Northwest NEWS

October 5, 1998

Front Page

Three levies before Valley voters

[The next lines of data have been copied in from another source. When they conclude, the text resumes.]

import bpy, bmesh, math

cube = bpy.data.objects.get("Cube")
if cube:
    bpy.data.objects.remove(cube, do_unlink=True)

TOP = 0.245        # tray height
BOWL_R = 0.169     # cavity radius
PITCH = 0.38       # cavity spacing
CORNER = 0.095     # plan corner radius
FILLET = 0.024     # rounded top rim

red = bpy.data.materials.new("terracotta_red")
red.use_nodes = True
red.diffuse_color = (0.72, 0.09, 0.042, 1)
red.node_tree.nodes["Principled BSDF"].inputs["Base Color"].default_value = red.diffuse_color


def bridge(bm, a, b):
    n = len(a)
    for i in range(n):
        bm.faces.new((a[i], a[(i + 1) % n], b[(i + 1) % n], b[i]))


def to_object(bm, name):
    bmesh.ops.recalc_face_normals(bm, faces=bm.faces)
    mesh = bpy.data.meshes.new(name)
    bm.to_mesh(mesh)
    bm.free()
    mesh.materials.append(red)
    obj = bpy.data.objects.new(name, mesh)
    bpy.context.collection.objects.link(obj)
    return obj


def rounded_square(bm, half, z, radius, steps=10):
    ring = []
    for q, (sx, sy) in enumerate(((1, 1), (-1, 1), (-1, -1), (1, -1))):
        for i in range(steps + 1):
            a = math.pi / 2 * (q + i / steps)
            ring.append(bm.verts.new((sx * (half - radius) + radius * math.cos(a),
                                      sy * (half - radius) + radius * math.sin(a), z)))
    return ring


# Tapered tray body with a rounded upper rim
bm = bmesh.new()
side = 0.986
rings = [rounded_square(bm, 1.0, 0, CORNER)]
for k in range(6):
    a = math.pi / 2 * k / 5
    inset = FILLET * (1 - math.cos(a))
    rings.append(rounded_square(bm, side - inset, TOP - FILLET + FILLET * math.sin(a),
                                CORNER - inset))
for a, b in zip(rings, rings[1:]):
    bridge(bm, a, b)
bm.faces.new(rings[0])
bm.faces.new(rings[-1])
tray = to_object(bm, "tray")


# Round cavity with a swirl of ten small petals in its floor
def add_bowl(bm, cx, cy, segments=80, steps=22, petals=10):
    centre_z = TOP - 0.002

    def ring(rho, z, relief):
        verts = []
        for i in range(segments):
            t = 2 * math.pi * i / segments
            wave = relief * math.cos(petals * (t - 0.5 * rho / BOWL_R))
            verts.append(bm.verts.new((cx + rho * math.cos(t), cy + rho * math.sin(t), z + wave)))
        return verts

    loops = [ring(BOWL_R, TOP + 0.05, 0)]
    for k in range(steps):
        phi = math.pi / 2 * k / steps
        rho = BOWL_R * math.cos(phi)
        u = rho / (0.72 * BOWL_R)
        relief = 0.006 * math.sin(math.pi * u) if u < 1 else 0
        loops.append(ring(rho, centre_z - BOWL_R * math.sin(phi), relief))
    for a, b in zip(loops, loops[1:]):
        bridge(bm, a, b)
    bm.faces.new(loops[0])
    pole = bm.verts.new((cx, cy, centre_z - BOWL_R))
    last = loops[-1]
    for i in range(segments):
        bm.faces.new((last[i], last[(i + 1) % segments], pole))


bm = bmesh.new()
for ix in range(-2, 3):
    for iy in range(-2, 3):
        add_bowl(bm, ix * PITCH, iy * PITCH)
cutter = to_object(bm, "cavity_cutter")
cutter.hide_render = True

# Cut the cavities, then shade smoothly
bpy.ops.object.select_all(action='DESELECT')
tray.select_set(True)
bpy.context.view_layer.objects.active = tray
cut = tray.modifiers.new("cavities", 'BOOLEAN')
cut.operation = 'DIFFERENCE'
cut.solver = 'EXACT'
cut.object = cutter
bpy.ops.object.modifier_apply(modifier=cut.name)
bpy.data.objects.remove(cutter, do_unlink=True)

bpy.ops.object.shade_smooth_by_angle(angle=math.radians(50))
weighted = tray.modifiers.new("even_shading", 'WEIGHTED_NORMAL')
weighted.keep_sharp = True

   by Lisa Allen
   Valley View Editor

  
   On Nov.3, voters in the Snoqualmie Valley will be asked to make decisions on three crucial levy issues.
  
   The Riverview School Board will again be trying to pass a sports field bond, Fire District 45 is asking for a levy lid lift and Duvall police say they need to continue a levy to maintain current services.
  
   The police levy is needed to partially fund the Duvall Police Department so it can maintain the level of services it is presently providing.
  
   The levy will not increase the current property taxes but is an extension of the levy that was passed three years ago and is ending this year.
  
   "The cost per citizen will actually go down due to the number of new residents," said Duvall Police Chief Glenn Merryman.
  
   The new levy would collect approximately $130,000 annually for five years, starting in 1999.
  
   The owner of a home assessed at $100,000 can expect to pay $51 per year, compared to the old levy which would have charged $71.
  
   "The biggest consideration we are facing now is substantial growth, both residentially and commercially," Merryman said. "We are faced already with a higher demand and even with the levy, we expect to be stretched thin."
  
   Currently the department has seven full-time professionals, including the chief, with five reserve volunteers who are unpaid, providing 24-hour coverage per day.
  
   The only civilian in the department is the clerk, who operates the office Monday-Friday, from 8 a.m. to 5 p.m., Merryman said.
  
   "She is the immediate contact for the public," he said. "The clerk is one of the best policing tools we have."
  
   Merryman said most of the officers are local and dedicated to the community.
  
   "We are pleased to provide these services, but we need the support of the community to continue the way we have. People really get a big bang for the buck out here."
  
   The Duvall Police Department offers a variety of community programs.
  
   Among them are business and vacation checks, crosswalk observation when schoolchildren are going to and from school, open gym nights, crime prevention, neighborhood foot patrols, senior outreach, in-school walks, ECEAP program interaction, block watches, bicycle patrol and boat patrol.
  
   There is a two-step process for the bond to pass. To validate, 40 percent of the number of voters from the last general election must vote. Last year 1,280 people voted, so this year at least 512 must vote. Secondly, 60 percent of those going to the polls must vote yes.
  
   For the fourth time, voters will be asked to approve an athletic fields bond issue for sports facilities at Cedarcrest High School and improvements to facilities at other schools.
  
   Last month, the Riverview School Board approved placing the 20-year $6.5 million issue on the ballot.
  
   The levy would cost the owner of a home that is assessed at $200,000 about $76 per year.
  
   The latest plan has fields at Cedarcrest for football/soccer, baseball, combination baseball/utility, softball and combination softball/utility/track and field facilities, seating, multipurpose room for wrestling, weightlifting and dance, and storage under the seating area, restrooms, concessions, parking and tennis courts.
  
   At Tolt, a new field would be created and six acres on the northeast field would be filled and graded. At Cherry Valley, Stillwater and Carnation Elementaries, trails and fields would be improved with Big Toys added.
  
   If the levy passes, school officials hope to begin construction during the second half of 1999, with completion of all facilities in the fall of 2000.